An equivalent description of R is the largest row-power r \in R and the set of missing rows from [r]: that is, the items that are in [r] but not in R. Let L_r = \{\ell_0, \ell_1, \cdots \} be this set. Define the punctured Generalized Vandermonde matrix V_{\perp}(x; L_r) := V(x; R). Let s_k(x) be the kth elementary symmetric polynomial.

Now we are ready to present some interesting results without proof, from the paper “Lower bound on Sequence Complexity” by Kolokotronis, Limniotis, and Kalouptsidis.

det V_{\perp}(x ; \{\ell \}) = det V(x) \ s_{n-\ell}(x).

det V_{\perp}(x ; \{\ell_0, \ell_1\}) = det V(x) \ det \left( s_{n-\ell_i+j}(x) \right)_{i,j \in [2]}.

det V_{\perp}(x ; L) = det V(x) \ det \left( s_{n-\ell_i+j}(x) \right)_{i,j \in [s]} \text{ where } L = \{ \ell_0, \ell_1, \cdots, \ell_{s-1}\}.

I will add some applications later on.

Vandermonde Submatrices and Arithmetic Progressions

[This post, which is based on an ongoing discussion with Alex Russell and Ravi Sundaram, contains some unpublished results.]

Currently, we are asking whether all submatrices of the order-p Vandermonde matrix over a finite extension of GF(2) are invertible where p is prime. The answer is “no” in general: there are examples of fields where the Vandermonde matrix has a singular submatrix.

We can ask an easier(?) question, though. What happens if we randomly sample a set of columns and look into submatrices formed by a subset of the sampled columns. With a touch of beautiful insight, Professor Russell has connected Szemeredi’s theorem on arithmetic progressions with this question.

Let AP_k denote an arithmetic progression of length $latek k$. Let [N] := \{1, 2, \cdots, N\} for N \in \mathbb{N}.

The Szemerédi theorem says, any “sufficiently dense” subset S \subset [N] contains infinitely many AP_k for all k \in \mathbb{N}. A finitary version says: Fix your favourite k \in \mathbb{N}, \delta \in [0, 1]. Then,  there exists a natural N := N_{k, \delta} such that if you look any subset S \subset [N] of size at least \delta N, you will find an AP_k. Yet another version says:

Szemerédi’s Theorem. The size of the largest subset S \subset [N] without an AP_k cannot be too large; in particular, it is o(N).

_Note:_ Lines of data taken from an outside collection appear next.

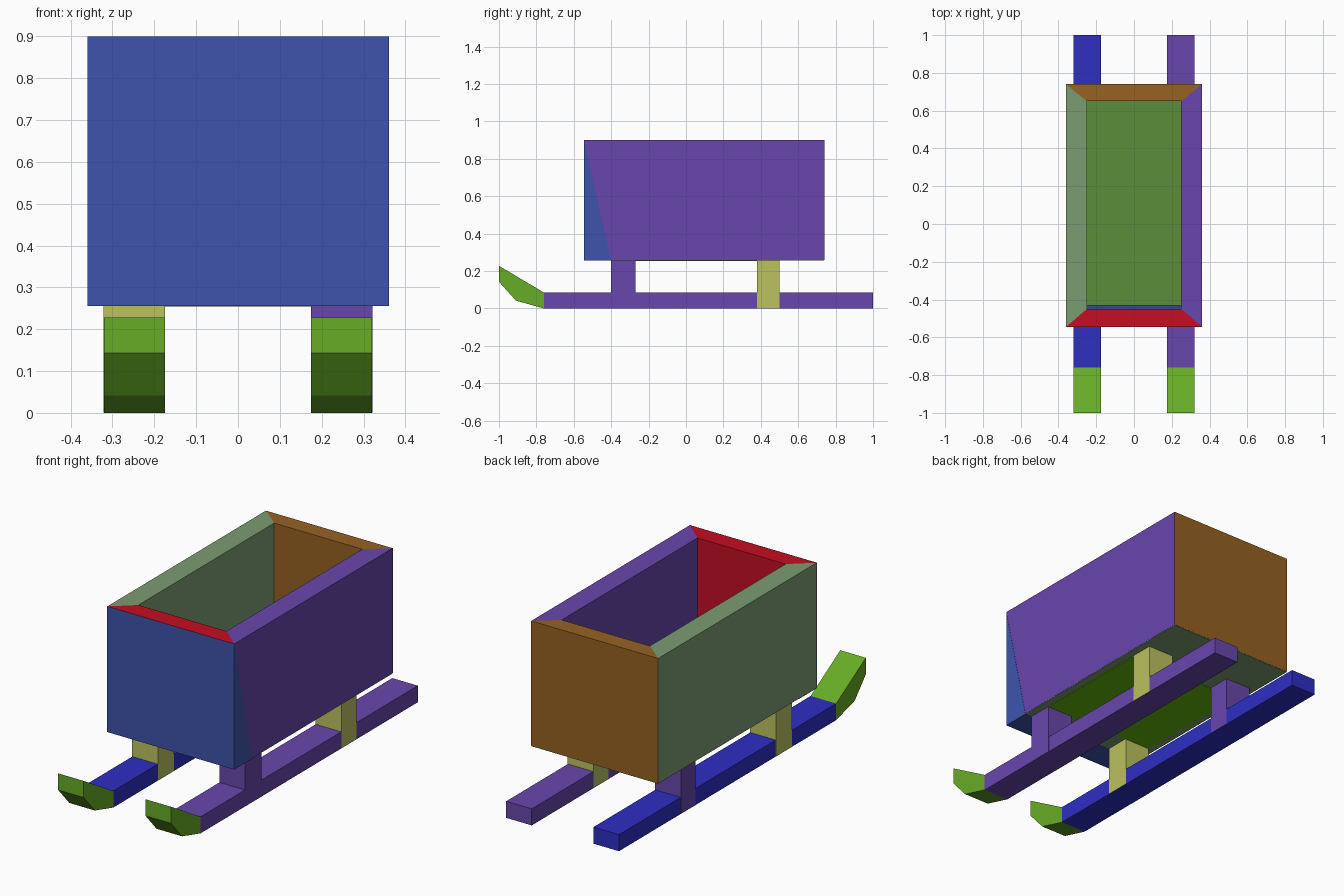
import bpy, bmesh

if "Cube" in bpy.data.objects:
    bpy.data.objects.remove(bpy.data.objects["Cube"], do_unlink=True)


def material(name, rgb):
    """Flat material from 0-255 sRGB values."""
    lin = [((c / 255 + 0.055) / 1.055) ** 2.4 if c > 10 else c / 255 / 12.92 for c in rgb]
    m = bpy.data.materials.new(name)
    m.use_nodes = True
    m.diffuse_color = (*lin, 1)
    m.node_tree.nodes["Principled BSDF"].inputs["Base Color"].default_value = (*lin, 1)
    return m


PURPLE = material("purple", (104, 70, 172))
SAGE = material("sage", (123, 156, 113))
BROWN = material("brown", (150, 98, 34))
RED = material("red", (196, 14, 34))
PANEL = material("slate_blue", (62, 84, 172))
FLOOR = material("moss_green", (91, 141, 59))
TIP = material("leaf_green", (103, 172, 38))
BLUE = material("bright_blue", (46, 46, 196))
YELLOW = material("straw_yellow", (187, 194, 94))
GREEN = material("vivid_green", (98, 184, 12))


def prism(name, outline, axis, lo, hi, mat):
    """Extrude a 2D outline: along z from (x, y) points, or along x from (y, z) points."""
    place = (lambda p, d: (p[0], p[1], d)) if axis == "z" else (lambda p, d: (d, p[0], p[1]))
    bm = bmesh.new()
    a = [bm.verts.new(place(p, lo)) for p in outline]
    b = [bm.verts.new(place(p, hi)) for p in outline]
    bm.faces.new(a)
    bm.faces.new(b)
    for i in range(len(a)):
        j = (i + 1) % len(a)
        bm.faces.new((a[i], a[j], b[j], b[i]))
    bmesh.ops.recalc_face_normals(bm, faces=bm.faces)
    me = bpy.data.meshes.new(name)
    bm.to_mesh(me)
    bm.free()
    me.materials.append(mat)
    ob = bpy.data.objects.new(name, me)
    bpy.context.collection.objects.link(ob)
    return ob


def box(name, x0, x1, y0, y1, z0, z1, mat):
    return prism(name, [(x0, y0), (x1, y0), (x1, y1), (x0, y1)], "z", z0, z1, mat)


# Crate: four mitred walls around an open top
BASE, TOP = 0.26, 0.90
outer = [(-0.36, -0.545), (0.36, -0.545), (0.36, 0.74), (-0.36, 0.74)]
inner = [(-0.25, -0.45), (0.25, -0.45), (0.25, 0.65), (-0.25, 0.65)]
walls = [("front_wall", RED), ("left_wall", PURPLE), ("back_wall", BROWN), ("right_wall", SAGE)]
for i, (name, mat) in enumerate(walls):
    j = (i + 1) % 4
    prism(name, [outer[i], outer[j], inner[j], inner[i]], "z", BASE, TOP, mat)

# Crate floor and underside
box("crate_floor", -0.25, 0.25, -0.45, 0.65, BASE, 0.39, FLOOR)
box("crate_underside", -0.359, 0.359, -0.45, 0.739, 0.257, 0.262, SAGE)
box("underside_panel", -0.32, 0.32, -0.27, 0.38, 0.254, 0.258, GREEN)

# Wedge-shaped front panel
prism("front_panel", [(-0.546, TOP), (-0.546, 0.256), (-0.40, 0.256)], "x", -0.3597, 0.361, PANEL)

# Runners with upturned tips, and the struts passing through them
tip_profile = [(-0.76, 0), (-0.76, 0.085), (-1.0, 0.228), (-1.0, 0.143), (-0.91, 0.042)]
sides = [("left", 0.175, 0.32, PURPLE, PURPLE, YELLOW),
         ("right", -0.32, -0.175, BLUE, YELLOW, PURPLE)]
for side, x0, x1, ski, front, back in sides:
    box(side + "_runner", x0, x1, -0.76, 1.0, 0, 0.085, ski)
    prism(side + "_runner_tip", tip_profile, "x", x0, x1, TIP)
    box(side + "_front_strut", x0 - 0.001, x1 + 0.001, -0.40, -0.27, 0.0005, BASE, front)
    box(side + "_back_strut", x0 - 0.001, x1 + 0.001, 0.38, 0.50, 0.0005, BASE, back)
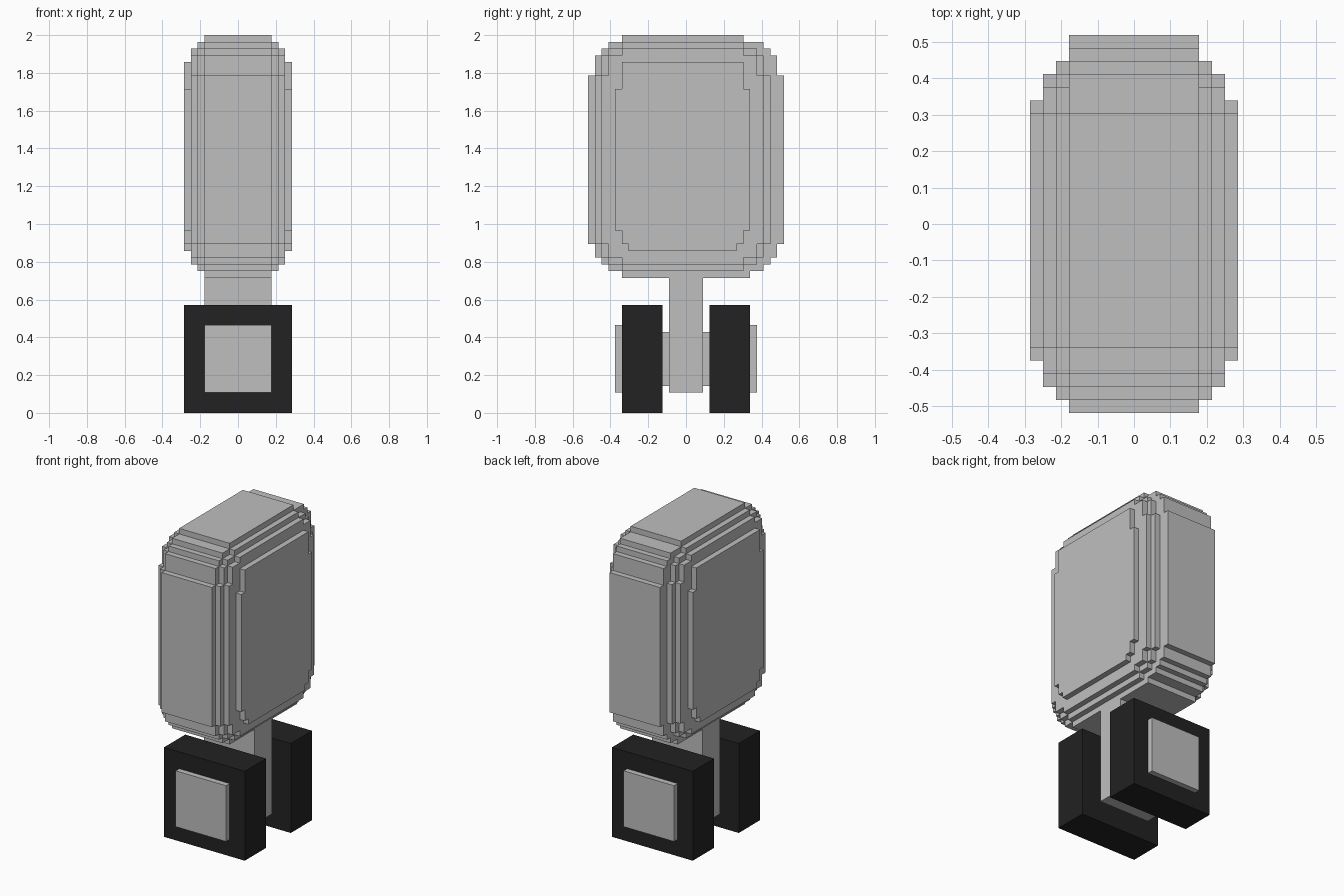
import bpy
import bmesh

cube = bpy.data.objects.get("Cube")
if cube:
    bpy.data.objects.remove(cube, do_unlink=True)

U = 1 / 28  # one block unit; the model is 56 blocks high


def make_material(name, value):
    m = bpy.data.materials.new(name)
    m.use_nodes = True
    colour = (value, value, value, 1)
    m.diffuse_color = colour
    m.node_tree.nodes["Principled BSDF"].inputs["Base Color"].default_value = colour
    return m


GREY = make_material("light grey", 0.52)
BLACK = make_material("tyre black", 0.016)


def stepped_outline(rects):
    """Outline of nested (y0, y1, z0, z1) rectangles, widest first."""
    def chain(iy, iz):
        pts = []
        for i, r in enumerate(rects):
            if i:
                pts.append((r[iy], rects[i - 1][iz]))
            pts.append((r[iy], r[iz]))
        return pts
    pts = chain(1, 2) + chain(0, 2)[::-1] + chain(0, 3) + chain(1, 3)[::-1]
    return [p for i, p in enumerate(pts) if p != pts[i - 1]]


def slab(name, x0, x1, rects, material):
    """Extrude a stepped side profile from x0 to x1."""
    bm = bmesh.new()
    face = bm.faces.new([bm.verts.new((x0 * U, y * U, z * U))
                         for y, z in stepped_outline(rects)])
    ext = bmesh.ops.extrude_face_region(bm, geom=[face], use_keep_orig=True)
    verts = [g for g in ext["geom"] if isinstance(g, bmesh.types.BMVert)]
    bmesh.ops.translate(bm, verts=verts, vec=((x1 - x0) * U, 0, 0))
    bmesh.ops.recalc_face_normals(bm, faces=bm.faces)
    mesh = bpy.data.meshes.new(name)
    bm.to_mesh(mesh)
    bm.free()
    mesh.materials.append(material)
    obj = bpy.data.objects.new(name, mesh)
    bpy.context.collection.objects.link(obj)
    return obj


# Body: a thick core with thinner stepped layers on both sides
slab("body_core", -5, 5, [(-14.5, 14.5, 25, 50), (-13.5, 13.5, 23, 53),
                          (-12.5, 12.5, 22, 54), (-11.5, 11.5, 21, 55),
                          (-9.5, 9.5, 20, 55), (-9.5, 8.5, 20, 56)], GREY)
LAYERS = [
    ("inner", 5, 6, [(-13.5, 12.5, 25, 50), (-12.5, 11.5, 23, 53),
                     (-11.5, 10.5, 22, 54), (-9.5, 8.5, 21, 55)]),
    ("middle", 6, 7, [(-12.5, 11.5, 25, 50), (-11.5, 10.5, 23, 53),
                      (-9.5, 8.5, 22, 54)]),
    ("outer", 7, 8, [(-10.5, 9.5, 27, 48), (-9.5, 8.5, 25, 52),
                     (-8.5, 7.5, 24, 52)]),
]
for label, x0, x1, rects in LAYERS:
    for side, s in (("left", 1), ("right", -1)):
        slab(f"{side}_{label}_layer", s * x0, s * x1, rects, GREY)

# Strut and axle
slab("strut", -5, 5, [(-2.5, 2.5, 3, 20)], GREY)
slab("axle", -4, 4, [(-3.5, 3.5, 4, 12)], GREY)

# Square wheels with raised hub plates
for end, s in (("front", -1), ("back", 1)):
    def span(a, b):
        return tuple(sorted((s * a, s * b)))
    slab(f"{end}_wheel", -8, 8, [(*span(3.5, 9.5), 0, 16)], BLACK)
    slab(f"{end}_hub", -5, 5, [(*span(9, 10.5), 3, 13)], GREY)
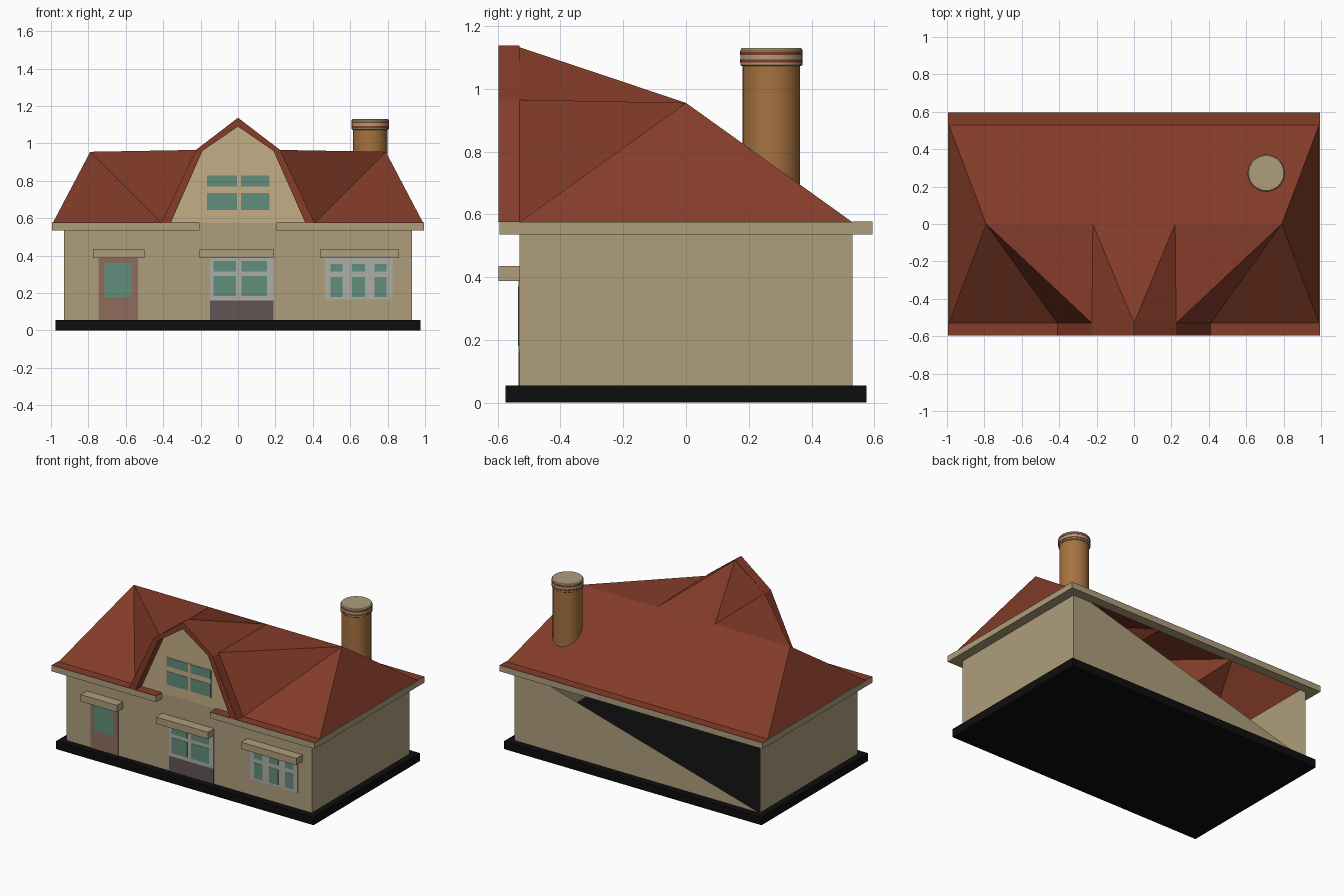
import bpy, bmesh, math

if "Cube" in bpy.data.objects:
    bpy.data.objects.remove(bpy.data.objects["Cube"])


def mat(name, r, g, b):
    m = bpy.data.materials.new(name)
    m.diffuse_color = (r, g, b, 1)
    m.use_nodes = True
    m.node_tree.nodes["Principled BSDF"].inputs["Base Color"].default_value = m.diffuse_color
    return m


WALL = mat("wall_beige", 0.42, 0.34, 0.20)
GABLE = mat("gable_cream", 0.55, 0.43, 0.24)
ROOF = mat("roof_red", 0.23, 0.045, 0.022)
BLACK = mat("base_black", 0.004, 0.004, 0.004)
GLASS = mat("glass_green", 0.12, 0.27, 0.20)
FRAME = mat("frame_grey", 0.42, 0.42, 0.39)
DOOR = mat("door_brown", 0.28, 0.15, 0.11)
PANEL = mat("panel_grey", 0.12, 0.09, 0.09)
BRICK = mat("chimney_orange", 0.38, 0.17, 0.05)


def mesh(name, verts, faces, material):
    me = bpy.data.meshes.new(name)
    me.from_pydata(verts, [], faces)
    bm = bmesh.new()
    bm.from_mesh(me)
    bmesh.ops.recalc_face_normals(bm, faces=bm.faces)
    bm.to_mesh(me)
    bm.free()
    me.materials.append(material)
    ob = bpy.data.objects.new(name, me)
    bpy.context.collection.objects.link(ob)
    return ob


def prism(name, outline, y0, y1, material):
    """Extrude an x-z outline along y."""
    n = len(outline)
    verts = [(x, y, z) for y in (y0, y1) for x, z in outline]
    faces = [tuple(range(n)), tuple(range(n, 2 * n))]
    faces += [(i, (i + 1) % n, n + (i + 1) % n, n + i) for i in range(n)]
    return mesh(name, verts, faces, material)


def box(name, x0, x1, y0, y1, z0, z1, material):
    return prism(name, [(x0, z0), (x1, z0), (x1, z1), (x0, z1)], y0, y1, material)


def lathe(name, profile, cx, cy, material, n=32):
    verts = [(cx + r * math.cos(2 * math.pi * i / n), cy + r * math.sin(2 * math.pi * i / n), z)
             for r, z in profile for i in range(n)]
    faces = [(k * n + i, k * n + (i + 1) % n, (k + 1) * n + (i + 1) % n, (k + 1) * n + i)
             for k in range(len(profile) - 1) for i in range(n)]
    faces += [tuple(range(n)), tuple(range(len(verts) - n, len(verts)))]
    ob = mesh(name, verts, faces, material)
    bpy.context.view_layer.objects.active = ob
    ob.select_set(True)
    bpy.ops.object.shade_smooth_by_angle(angle=math.radians(35))
    ob.select_set(False)
    return ob


# Base slab
box("base", -0.975, 0.975, -0.575, 0.575, 0, 0.055, BLACK)

# Open wall shell; the back wall is only a triangle
X, Y, Z0, Z1 = 0.93, 0.53, 0.055, 0.575
mesh("walls",
     [(x, y, z) for z in (Z0, Z1) for x, y in ((-X, -Y), (X, -Y), (X, Y), (-X, Y))],
     [(0, 1, 5, 4), (1, 2, 6, 5), (3, 0, 4, 7), (2, 3, 6)], WALL)

# Eaves with a red top strip, interrupted in front of the gable
EX, EY, EZ = 0.995, 0.595, 0.535
box("eaves_back", -EX, EX, Y, EY, EZ, Z1, WALL)
box("eaves_back_top", -EX, EX, Y, EY, Z1, Z1 + 0.002, ROOF)
for s, side in ((-1, "left"), (1, "right")):
    xs = sorted((s * X, s * EX))
    box("eaves_" + side, *xs, -Y, Y, EZ, Z1, WALL)
    xs = sorted((s * 0.205, s * EX))
    box("eaves_front_" + side, *xs, -EY, -Y, EZ, Z1, WALL)
    box("eaves_front_top_" + side, *xs, -EY, -Y, Z1, Z1 + 0.002, ROOF)

# Hipped roof sheet, its front slopes drawn up to the gable outline
half = [(0.99, Y, Z1), (0.99, -Y, Z1), (0.79, 0, 0.955), (0.41, -Y, Z1),
        (0.225, -Y, 0.965), (0.22, 0, 0.955)]
verts = half + [(-x, y, z) for x, y, z in half] + [(0, -Y, 1.132), (0, 0, 0.955)]
faces = [(0, 2, 5, 13, 11, 8, 6)]
for o in (0, 6):
    faces += [(o, o + 1, o + 2), (o + 1, o + 3, o + 2), (o + 3, o + 4, o + 2),
              (o + 4, o + 5, o + 2), (o + 4, 12, o + 5), (12, 13, o + 5)]
mesh("roof", verts, faces, ROOF)

# Gable wall and its projecting roof edge
inner = [(-0.36, Z1), (-0.19, 0.96), (0, 1.09), (0.19, 0.96), (0.36, Z1)]
outer = [(-0.41, Z1), (-0.225, 0.965), (0, 1.137), (0.225, 0.965), (0.41, Z1)]
mesh("gable_wall", [(x, -Y - 0.001, z) for x, z in inner], [(0, 1, 2, 3, 4)], GABLE)
prism("gable_roof_edge", outer + inner[::-1], -0.597, -Y, ROOF)


# Windows and door sit just in front of the wall
def window(name, frame, cols, rows, frame_mat=FRAME):
    x0, x1, z0, z1 = frame
    box(name + "_frame", x0, x1, -Y - 0.004, -Y, z0, z1, frame_mat)
    for i, (a, b) in enumerate(cols):
        for j, (c, d) in enumerate(rows):
            box(f"{name}_pane_{i}_{j}", a, b, -Y - 0.006, -Y - 0.003, c, d, GLASS)


window("door", (-0.745, -0.535, 0.055, 0.39), [(-0.715, -0.57)], [(0.18, 0.36)], DOOR)
window("middle_window", (-0.15, 0.19, 0.16, 0.39), [(-0.13, -0.01), (0.02, 0.155)],
       [(0.185, 0.29), (0.315, 0.37)])
box("middle_panel", -0.15, 0.19, -Y - 0.004, -Y, 0.055, 0.16, PANEL)
window("right_window", (0.465, 0.825, 0.165, 0.39),
       [(0.495, 0.56), (0.61, 0.68), (0.73, 0.795)], [(0.18, 0.285), (0.315, 0.355)])
window("gable_window", (-0.17, 0.17, 0.64, 0.83), [(-0.165, -0.005), (0.015, 0.168)],
       [(0.645, 0.735), (0.77, 0.828)], GABLE)

# Canopies above the openings
for name, x0, x1 in (("door", -0.775, -0.5), ("middle", -0.205, 0.19), ("right", 0.44, 0.86)):
    box(name + "_canopy", x0, x1, -0.597, -Y, 0.388, 0.435, WALL)

# Round chimney with a striped cap
CX, CY = 0.707, 0.272
lathe("chimney", [(0.092, 0.66), (0.092, 1.08)], CX, CY, BRICK)
lathe("chimney_cap", [(0.094, 1.072), (0.099, 1.076), (0.099, 1.124), (0.094, 1.13)], CX, CY, WALL)
for i, z in enumerate((1.083, 1.108)):
    lathe(f"cap_stripe_{i}", [(0.1, z), (0.1, z + 0.01)], CX, CY, ROOF)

Recall that a function f(x) is o(g) if it grows too slow compared to g(x), so that \lim_{N\rightarrow \infty}{f(x)/g(x) = 0}.

Continue reading “Vandermonde Submatrices and Arithmetic Progressions”

When does the Discrete Fourier Transform Matrix have Nonsingular Submatrices?

I am studying a coding theory problem. The question is this:

Open Question: Is there a prime p and a positive integer d such that all submatrices of the p\times p Discrete Fourier Transform matrix over the field GF(2^d) are nonsingular?

Currently, I have only counterexamples: Let d be the degree of the smallest extension over GF(2) which contains a nontrivial pth root of unity. Then, I know a lot of primes p for which the matrix V has a singular submatrix.

In this post, I am going to show a failed attempt to answer this question using the results in this paper by Evra, Kowalski, and Lubotzky.

Continue reading “When does the Discrete Fourier Transform Matrix have Nonsingular Submatrices?”